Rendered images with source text
○ ○ ○
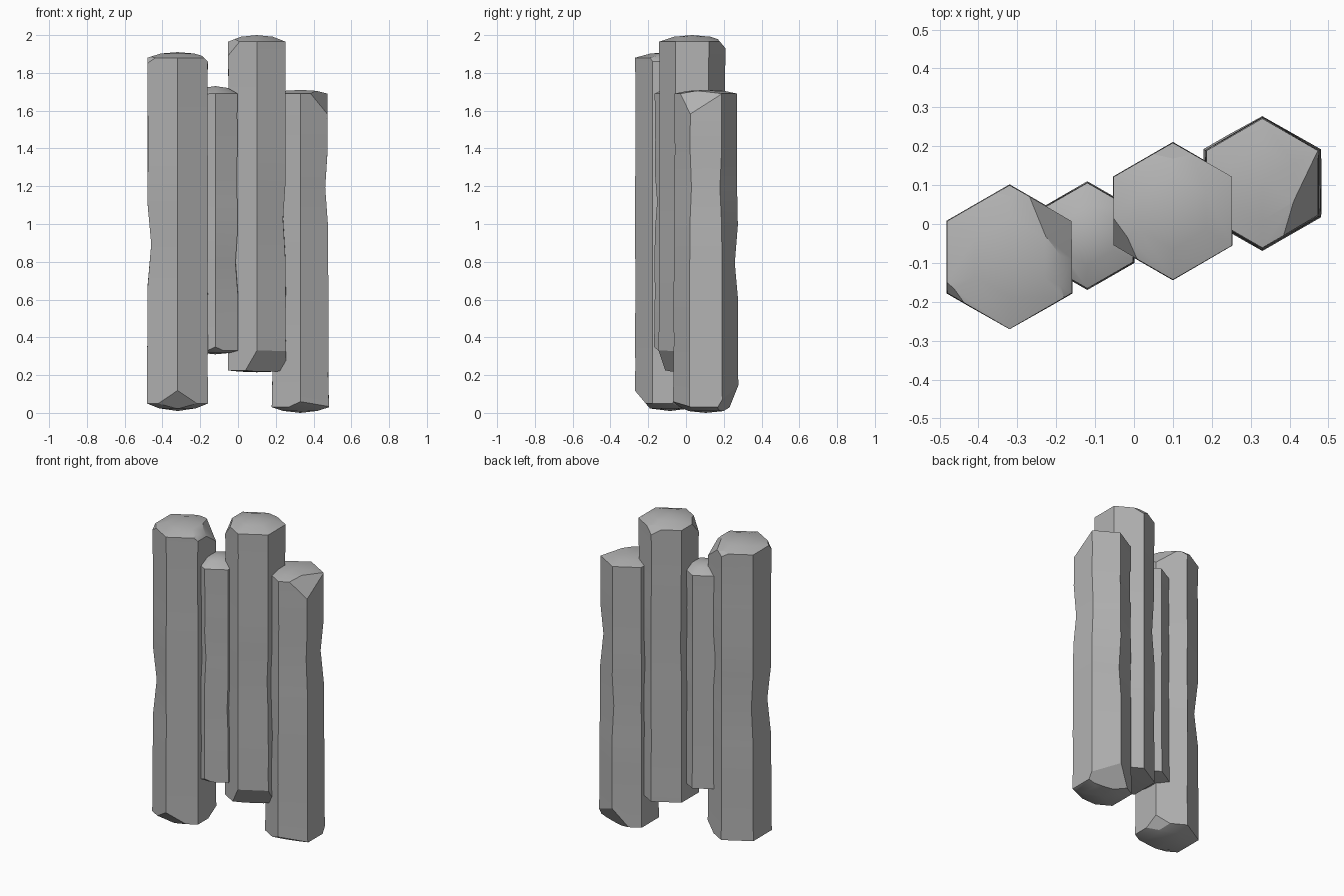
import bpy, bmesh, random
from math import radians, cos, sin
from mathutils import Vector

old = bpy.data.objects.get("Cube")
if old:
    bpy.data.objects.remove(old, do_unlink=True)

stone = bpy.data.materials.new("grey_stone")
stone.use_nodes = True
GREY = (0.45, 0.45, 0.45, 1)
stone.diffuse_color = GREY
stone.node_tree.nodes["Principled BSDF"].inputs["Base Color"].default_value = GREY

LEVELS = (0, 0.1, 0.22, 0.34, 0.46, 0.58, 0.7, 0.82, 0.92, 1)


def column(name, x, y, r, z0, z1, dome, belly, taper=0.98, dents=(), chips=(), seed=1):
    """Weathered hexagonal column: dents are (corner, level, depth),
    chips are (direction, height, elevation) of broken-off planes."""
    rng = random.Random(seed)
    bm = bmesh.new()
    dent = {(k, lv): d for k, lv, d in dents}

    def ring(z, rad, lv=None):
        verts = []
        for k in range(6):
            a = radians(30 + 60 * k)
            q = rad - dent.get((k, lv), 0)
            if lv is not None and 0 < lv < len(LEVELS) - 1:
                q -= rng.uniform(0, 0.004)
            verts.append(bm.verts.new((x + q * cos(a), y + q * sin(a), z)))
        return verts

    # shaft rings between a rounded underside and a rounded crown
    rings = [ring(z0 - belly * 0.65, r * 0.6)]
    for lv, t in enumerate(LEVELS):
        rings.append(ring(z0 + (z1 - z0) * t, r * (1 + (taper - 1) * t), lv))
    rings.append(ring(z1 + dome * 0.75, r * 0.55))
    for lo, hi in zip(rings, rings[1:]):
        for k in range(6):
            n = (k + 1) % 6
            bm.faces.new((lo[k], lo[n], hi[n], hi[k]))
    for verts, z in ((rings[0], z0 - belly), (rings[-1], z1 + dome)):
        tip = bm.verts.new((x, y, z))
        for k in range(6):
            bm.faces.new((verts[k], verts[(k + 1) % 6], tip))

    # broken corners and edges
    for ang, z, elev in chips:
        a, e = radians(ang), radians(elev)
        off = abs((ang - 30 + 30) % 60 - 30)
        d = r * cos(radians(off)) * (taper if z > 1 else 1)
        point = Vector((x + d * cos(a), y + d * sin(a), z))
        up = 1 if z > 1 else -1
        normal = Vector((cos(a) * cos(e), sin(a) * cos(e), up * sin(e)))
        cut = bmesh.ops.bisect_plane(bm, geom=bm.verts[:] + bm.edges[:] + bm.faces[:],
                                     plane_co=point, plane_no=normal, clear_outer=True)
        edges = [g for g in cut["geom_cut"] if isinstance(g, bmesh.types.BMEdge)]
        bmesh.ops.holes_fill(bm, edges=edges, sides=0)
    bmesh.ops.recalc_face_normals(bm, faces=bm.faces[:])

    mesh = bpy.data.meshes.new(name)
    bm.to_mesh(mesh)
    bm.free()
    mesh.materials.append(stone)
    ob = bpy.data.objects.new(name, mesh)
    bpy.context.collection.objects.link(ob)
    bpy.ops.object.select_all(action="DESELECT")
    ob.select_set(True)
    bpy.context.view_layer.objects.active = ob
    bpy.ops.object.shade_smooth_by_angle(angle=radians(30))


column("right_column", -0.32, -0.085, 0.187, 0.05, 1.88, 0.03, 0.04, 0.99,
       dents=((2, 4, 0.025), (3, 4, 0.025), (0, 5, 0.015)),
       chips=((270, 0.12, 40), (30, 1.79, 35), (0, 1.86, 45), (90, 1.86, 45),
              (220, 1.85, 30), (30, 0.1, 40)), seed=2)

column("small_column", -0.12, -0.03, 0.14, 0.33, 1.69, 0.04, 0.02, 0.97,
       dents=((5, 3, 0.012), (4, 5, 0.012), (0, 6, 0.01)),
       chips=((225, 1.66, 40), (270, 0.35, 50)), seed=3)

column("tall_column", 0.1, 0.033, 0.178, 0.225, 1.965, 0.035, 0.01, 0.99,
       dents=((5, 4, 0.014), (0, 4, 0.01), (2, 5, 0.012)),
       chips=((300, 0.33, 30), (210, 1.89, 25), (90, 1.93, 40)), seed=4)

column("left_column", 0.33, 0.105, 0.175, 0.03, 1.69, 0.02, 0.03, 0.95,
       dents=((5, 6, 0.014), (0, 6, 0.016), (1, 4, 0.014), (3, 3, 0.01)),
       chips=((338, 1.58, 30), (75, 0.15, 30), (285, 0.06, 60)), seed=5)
○ ○ ○
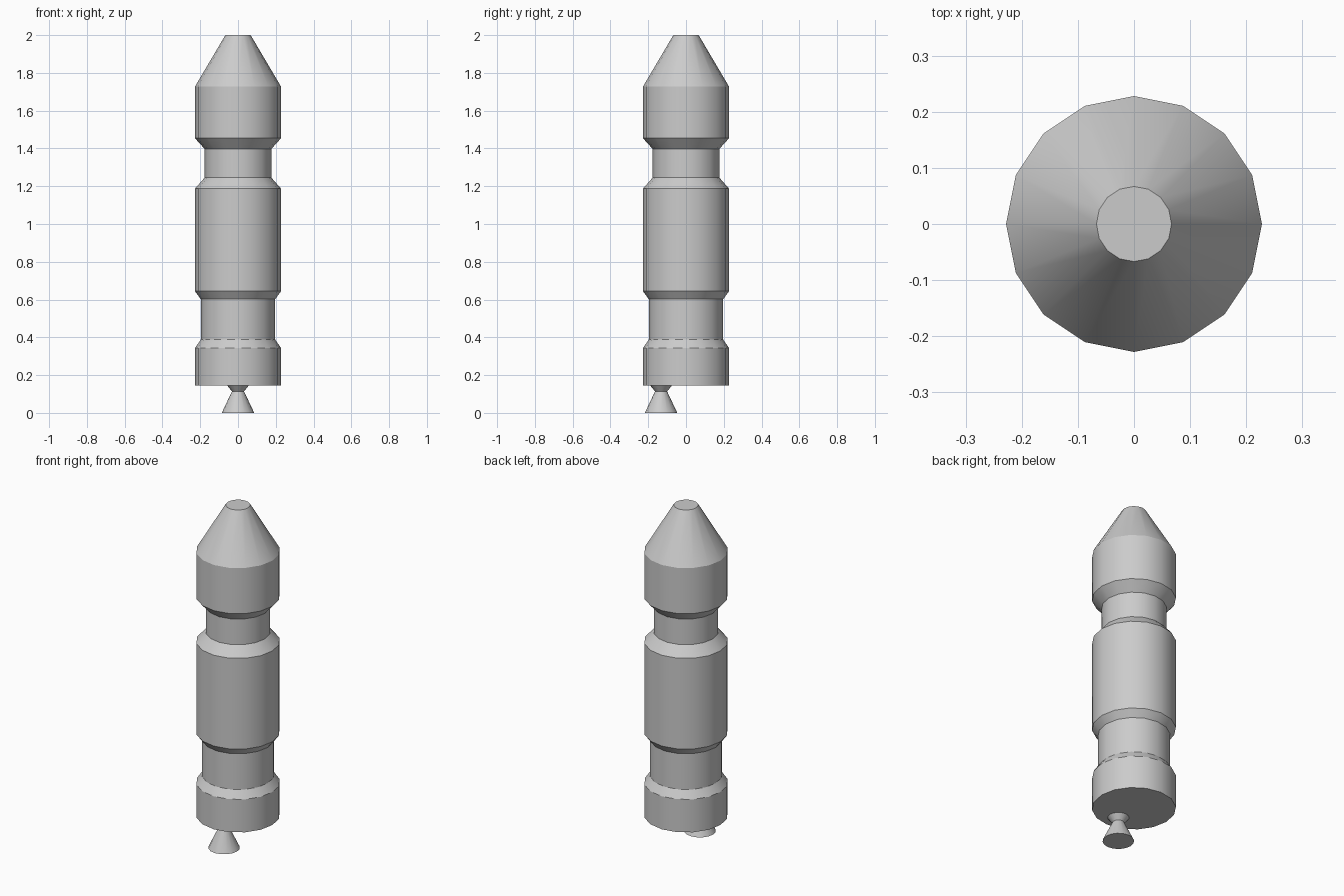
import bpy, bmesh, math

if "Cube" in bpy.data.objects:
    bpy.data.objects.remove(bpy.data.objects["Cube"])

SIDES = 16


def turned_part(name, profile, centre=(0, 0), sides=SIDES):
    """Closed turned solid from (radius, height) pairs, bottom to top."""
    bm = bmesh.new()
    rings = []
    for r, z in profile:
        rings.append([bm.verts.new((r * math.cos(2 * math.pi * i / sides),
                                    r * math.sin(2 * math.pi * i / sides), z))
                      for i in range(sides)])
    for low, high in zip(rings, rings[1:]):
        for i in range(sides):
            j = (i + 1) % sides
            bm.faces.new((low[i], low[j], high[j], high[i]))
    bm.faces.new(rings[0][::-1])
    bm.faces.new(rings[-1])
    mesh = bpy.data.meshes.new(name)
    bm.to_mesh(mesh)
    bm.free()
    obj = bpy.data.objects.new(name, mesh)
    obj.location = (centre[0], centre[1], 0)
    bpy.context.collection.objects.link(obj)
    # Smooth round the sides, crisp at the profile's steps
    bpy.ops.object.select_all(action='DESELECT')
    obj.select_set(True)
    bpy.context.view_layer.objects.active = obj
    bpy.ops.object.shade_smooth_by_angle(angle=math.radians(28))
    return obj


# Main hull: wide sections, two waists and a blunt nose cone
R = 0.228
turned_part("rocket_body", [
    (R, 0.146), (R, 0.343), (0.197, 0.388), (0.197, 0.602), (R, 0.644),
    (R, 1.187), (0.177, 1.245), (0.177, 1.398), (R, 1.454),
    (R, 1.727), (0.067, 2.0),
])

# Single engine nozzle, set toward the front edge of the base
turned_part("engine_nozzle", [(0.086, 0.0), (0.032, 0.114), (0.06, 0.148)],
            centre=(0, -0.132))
○ ○ ○
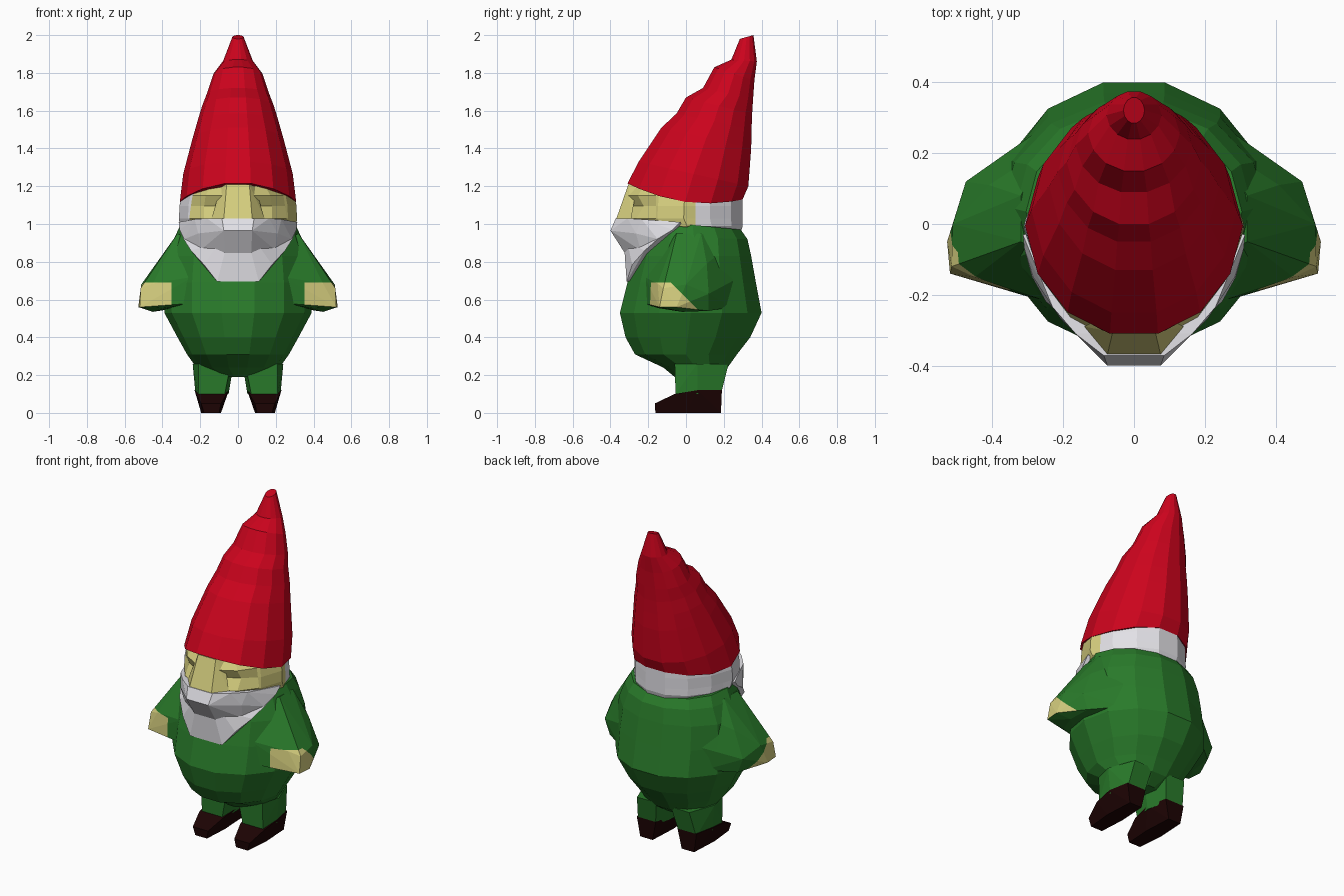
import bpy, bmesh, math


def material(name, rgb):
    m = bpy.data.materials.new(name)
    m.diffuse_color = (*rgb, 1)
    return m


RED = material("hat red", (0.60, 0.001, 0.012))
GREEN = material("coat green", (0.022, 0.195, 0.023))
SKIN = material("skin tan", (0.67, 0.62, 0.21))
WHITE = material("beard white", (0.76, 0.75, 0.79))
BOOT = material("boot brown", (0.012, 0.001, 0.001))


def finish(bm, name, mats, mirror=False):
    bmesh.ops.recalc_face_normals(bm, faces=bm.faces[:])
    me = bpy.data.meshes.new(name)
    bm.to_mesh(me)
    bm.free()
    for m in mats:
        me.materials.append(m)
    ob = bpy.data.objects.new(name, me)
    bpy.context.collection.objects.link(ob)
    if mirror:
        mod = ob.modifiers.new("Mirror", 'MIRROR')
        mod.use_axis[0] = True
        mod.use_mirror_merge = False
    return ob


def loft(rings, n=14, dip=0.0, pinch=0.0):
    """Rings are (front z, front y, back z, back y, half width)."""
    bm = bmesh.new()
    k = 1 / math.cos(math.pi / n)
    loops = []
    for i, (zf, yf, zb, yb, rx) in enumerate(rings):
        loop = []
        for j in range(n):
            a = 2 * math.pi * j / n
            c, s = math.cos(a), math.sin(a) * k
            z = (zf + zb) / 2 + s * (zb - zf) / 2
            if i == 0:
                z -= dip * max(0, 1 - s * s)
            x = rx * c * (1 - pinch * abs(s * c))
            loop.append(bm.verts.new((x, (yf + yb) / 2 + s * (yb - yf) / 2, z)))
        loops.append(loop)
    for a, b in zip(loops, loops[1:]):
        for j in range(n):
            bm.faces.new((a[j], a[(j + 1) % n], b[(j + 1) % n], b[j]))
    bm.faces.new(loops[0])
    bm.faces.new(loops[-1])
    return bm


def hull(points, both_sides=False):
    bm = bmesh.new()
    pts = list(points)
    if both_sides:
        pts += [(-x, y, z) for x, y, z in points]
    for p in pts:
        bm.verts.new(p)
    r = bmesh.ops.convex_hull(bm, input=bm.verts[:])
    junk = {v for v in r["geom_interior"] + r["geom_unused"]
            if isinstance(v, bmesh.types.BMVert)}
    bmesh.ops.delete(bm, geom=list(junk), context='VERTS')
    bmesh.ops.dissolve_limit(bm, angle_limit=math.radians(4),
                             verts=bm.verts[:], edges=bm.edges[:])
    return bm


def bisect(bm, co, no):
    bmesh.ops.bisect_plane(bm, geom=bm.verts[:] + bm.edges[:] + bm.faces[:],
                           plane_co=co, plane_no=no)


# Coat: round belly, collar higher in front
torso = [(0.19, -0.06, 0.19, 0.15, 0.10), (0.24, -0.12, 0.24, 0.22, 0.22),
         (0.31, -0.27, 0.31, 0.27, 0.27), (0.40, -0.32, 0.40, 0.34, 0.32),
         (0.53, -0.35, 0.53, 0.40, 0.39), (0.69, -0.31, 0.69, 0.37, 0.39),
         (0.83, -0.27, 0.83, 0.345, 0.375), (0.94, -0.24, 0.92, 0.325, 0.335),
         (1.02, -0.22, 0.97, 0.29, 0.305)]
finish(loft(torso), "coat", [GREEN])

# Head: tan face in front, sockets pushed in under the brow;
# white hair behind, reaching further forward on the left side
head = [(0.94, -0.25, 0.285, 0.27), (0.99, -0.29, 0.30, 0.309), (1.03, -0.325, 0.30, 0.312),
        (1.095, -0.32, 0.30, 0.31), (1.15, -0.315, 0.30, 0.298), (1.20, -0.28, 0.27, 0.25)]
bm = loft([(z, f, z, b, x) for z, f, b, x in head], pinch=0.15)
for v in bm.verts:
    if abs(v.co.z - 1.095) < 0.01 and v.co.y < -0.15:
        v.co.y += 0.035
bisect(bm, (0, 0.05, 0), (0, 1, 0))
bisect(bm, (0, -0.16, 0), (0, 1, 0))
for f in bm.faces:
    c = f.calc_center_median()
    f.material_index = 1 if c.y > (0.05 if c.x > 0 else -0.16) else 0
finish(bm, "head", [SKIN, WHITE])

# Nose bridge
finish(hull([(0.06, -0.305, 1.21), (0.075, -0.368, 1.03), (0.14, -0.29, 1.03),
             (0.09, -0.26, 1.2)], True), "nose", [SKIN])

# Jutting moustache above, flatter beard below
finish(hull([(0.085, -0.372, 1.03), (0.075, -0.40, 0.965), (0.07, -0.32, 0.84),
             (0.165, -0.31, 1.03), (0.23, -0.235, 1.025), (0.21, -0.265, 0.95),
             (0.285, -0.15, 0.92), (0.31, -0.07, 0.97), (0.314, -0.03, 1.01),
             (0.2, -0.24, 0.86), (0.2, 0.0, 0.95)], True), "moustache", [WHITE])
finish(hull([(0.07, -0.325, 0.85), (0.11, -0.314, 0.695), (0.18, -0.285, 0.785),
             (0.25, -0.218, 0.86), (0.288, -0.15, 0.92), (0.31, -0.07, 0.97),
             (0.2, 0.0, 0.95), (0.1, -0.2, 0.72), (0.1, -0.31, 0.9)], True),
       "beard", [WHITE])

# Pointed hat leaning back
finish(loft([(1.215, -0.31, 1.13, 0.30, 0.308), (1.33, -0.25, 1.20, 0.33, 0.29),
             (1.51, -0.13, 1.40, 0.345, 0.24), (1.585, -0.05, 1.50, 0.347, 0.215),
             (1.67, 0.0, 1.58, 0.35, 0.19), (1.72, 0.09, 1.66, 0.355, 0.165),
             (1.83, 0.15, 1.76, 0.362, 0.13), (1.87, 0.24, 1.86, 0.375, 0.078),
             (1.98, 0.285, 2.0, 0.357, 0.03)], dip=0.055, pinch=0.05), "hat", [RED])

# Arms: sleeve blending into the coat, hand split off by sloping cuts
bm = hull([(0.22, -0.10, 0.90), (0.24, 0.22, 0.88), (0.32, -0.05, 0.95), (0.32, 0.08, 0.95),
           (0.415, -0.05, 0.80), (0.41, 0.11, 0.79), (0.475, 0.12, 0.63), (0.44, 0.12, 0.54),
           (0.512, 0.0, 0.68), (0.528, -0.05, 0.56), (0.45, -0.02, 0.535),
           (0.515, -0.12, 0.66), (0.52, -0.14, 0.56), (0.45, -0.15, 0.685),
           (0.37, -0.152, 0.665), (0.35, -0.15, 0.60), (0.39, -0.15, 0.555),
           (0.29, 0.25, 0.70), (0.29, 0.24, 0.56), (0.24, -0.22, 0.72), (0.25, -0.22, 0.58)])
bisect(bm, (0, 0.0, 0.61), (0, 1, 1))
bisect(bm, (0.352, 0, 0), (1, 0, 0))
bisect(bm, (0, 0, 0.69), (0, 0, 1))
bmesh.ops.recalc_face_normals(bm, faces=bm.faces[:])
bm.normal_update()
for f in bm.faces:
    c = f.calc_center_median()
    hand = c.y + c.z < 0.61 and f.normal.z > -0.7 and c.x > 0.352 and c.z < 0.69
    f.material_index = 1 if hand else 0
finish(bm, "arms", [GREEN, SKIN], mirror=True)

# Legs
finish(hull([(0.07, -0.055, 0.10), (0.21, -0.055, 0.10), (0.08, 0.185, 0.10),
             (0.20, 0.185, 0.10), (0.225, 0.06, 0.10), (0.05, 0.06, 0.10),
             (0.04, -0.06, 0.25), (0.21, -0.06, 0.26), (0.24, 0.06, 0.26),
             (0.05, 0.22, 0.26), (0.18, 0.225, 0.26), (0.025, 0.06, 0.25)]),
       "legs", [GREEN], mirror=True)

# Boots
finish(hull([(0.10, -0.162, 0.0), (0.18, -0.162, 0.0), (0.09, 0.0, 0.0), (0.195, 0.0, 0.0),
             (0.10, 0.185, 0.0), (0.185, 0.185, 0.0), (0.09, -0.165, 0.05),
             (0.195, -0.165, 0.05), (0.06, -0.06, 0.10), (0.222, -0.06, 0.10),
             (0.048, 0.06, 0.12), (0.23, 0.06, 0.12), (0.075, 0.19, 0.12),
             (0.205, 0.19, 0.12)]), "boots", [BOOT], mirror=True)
○ ○ ○
▶ [TASK DIRECTIONS]: Copy out the lines of the records above in which the string "SKIN" appears.

▶ [YOUR SOLUTION]:
SKIN = material("skin tan", (0.67, 0.62, 0.21))
finish(bm, "head", [SKIN, WHITE])
             (0.09, -0.26, 1.2)], True), "nose", [SKIN])
finish(bm, "arms", [GREEN, SKIN], mirror=True)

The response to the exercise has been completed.